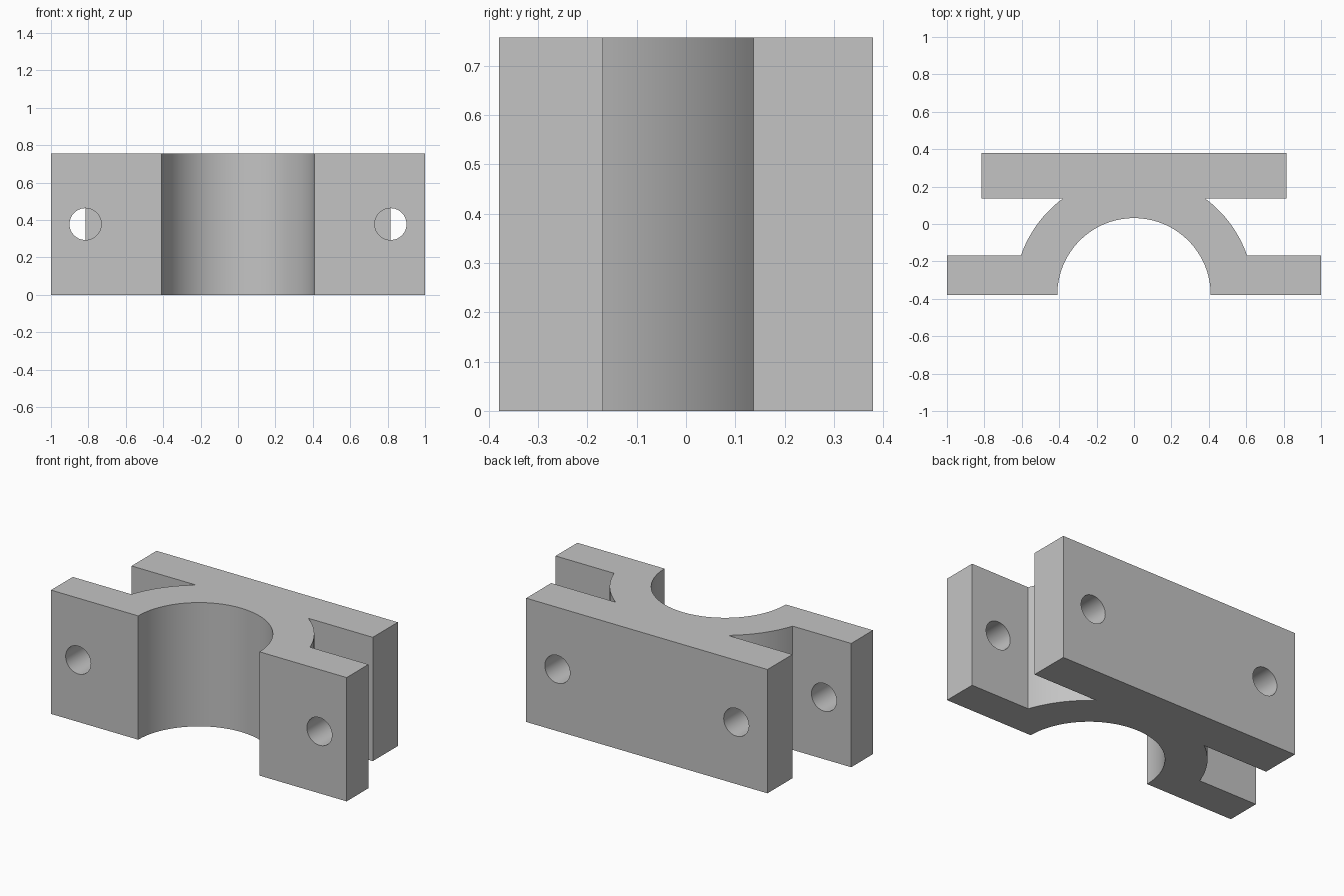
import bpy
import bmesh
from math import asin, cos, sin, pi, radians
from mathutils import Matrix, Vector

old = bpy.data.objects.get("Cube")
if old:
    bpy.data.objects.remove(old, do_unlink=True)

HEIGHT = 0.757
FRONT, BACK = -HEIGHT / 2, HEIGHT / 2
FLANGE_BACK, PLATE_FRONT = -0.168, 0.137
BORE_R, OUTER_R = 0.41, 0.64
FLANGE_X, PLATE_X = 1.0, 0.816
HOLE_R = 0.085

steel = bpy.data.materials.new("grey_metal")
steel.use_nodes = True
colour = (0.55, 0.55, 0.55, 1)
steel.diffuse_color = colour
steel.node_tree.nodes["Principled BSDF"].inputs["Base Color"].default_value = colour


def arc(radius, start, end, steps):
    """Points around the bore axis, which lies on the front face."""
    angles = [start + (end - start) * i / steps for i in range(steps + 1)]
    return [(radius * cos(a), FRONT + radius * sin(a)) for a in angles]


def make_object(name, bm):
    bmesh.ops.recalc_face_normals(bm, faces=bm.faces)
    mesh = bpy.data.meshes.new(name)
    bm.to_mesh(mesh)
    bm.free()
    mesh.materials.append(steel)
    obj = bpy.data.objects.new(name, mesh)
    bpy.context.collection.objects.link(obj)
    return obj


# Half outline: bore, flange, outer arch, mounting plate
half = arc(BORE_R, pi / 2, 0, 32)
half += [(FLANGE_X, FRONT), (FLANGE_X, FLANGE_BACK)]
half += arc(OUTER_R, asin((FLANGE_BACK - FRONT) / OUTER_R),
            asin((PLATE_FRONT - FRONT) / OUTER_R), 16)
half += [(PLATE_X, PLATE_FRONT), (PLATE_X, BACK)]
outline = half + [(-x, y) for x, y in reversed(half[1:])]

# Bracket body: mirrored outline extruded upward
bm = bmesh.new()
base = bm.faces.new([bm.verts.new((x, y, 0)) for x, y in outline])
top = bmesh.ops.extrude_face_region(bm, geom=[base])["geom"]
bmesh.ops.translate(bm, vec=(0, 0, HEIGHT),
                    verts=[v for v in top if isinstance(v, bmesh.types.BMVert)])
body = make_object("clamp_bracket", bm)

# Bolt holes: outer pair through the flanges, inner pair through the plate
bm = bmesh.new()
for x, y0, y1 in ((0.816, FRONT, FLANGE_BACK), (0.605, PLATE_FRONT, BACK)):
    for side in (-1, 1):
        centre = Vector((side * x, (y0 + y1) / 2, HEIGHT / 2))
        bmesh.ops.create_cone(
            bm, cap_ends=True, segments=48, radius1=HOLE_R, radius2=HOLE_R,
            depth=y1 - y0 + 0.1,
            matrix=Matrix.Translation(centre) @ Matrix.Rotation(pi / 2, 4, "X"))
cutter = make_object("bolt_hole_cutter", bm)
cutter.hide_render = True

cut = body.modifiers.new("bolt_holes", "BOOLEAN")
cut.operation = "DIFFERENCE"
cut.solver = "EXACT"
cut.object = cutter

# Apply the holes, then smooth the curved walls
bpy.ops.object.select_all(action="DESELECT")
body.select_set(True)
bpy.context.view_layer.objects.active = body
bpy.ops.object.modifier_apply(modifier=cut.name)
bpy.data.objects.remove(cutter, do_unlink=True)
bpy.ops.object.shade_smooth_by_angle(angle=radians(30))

++++++++++++++++++++

Write out, exactly, the lines of the material from the very first through the line containing "asin((PLATE_FRONT - FRONT)", and leave out every picture.

_Task result:_
import bpy
import bmesh
from math import asin, cos, sin, pi, radians
from mathutils import Matrix, Vector

old = bpy.data.objects.get("Cube")
if old:
    bpy.data.objects.remove(old, do_unlink=True)

HEIGHT = 0.757
FRONT, BACK = -HEIGHT / 2, HEIGHT / 2
FLANGE_BACK, PLATE_FRONT = -0.168, 0.137
BORE_R, OUTER_R = 0.41, 0.64
FLANGE_X, PLATE_X = 1.0, 0.816
HOLE_R = 0.085

steel = bpy.data.materials.new("grey_metal")
steel.use_nodes = True
colour = (0.55, 0.55, 0.55, 1)
steel.diffuse_color = colour
steel.node_tree.nodes["Principled BSDF"].inputs["Base Color"].default_value = colour


def arc(radius, start, end, steps):
    """Points around the bore axis, which lies on the front face."""
    angles = [start + (end - start) * i / steps for i in range(steps + 1)]
    return [(radius * cos(a), FRONT + radius * sin(a)) for a in angles]


def make_object(name, bm):
    bmesh.ops.recalc_face_normals(bm, faces=bm.faces)
    mesh = bpy.data.meshes.new(name)
    bm.to_mesh(mesh)
    bm.free()
    mesh.materials.append(steel)
    obj = bpy.data.objects.new(name, mesh)
    bpy.context.collection.objects.link(obj)
    return obj


# Half outline: bore, flange, outer arch, mounting plate
half = arc(BORE_R, pi / 2, 0, 32)
half += [(FLANGE_X, FRONT), (FLANGE_X, FLANGE_BACK)]
half += arc(OUTER_R, asin((FLANGE_BACK - FRONT) / OUTER_R),
            asin((PLATE_FRONT - FRONT) / OUTER_R), 16)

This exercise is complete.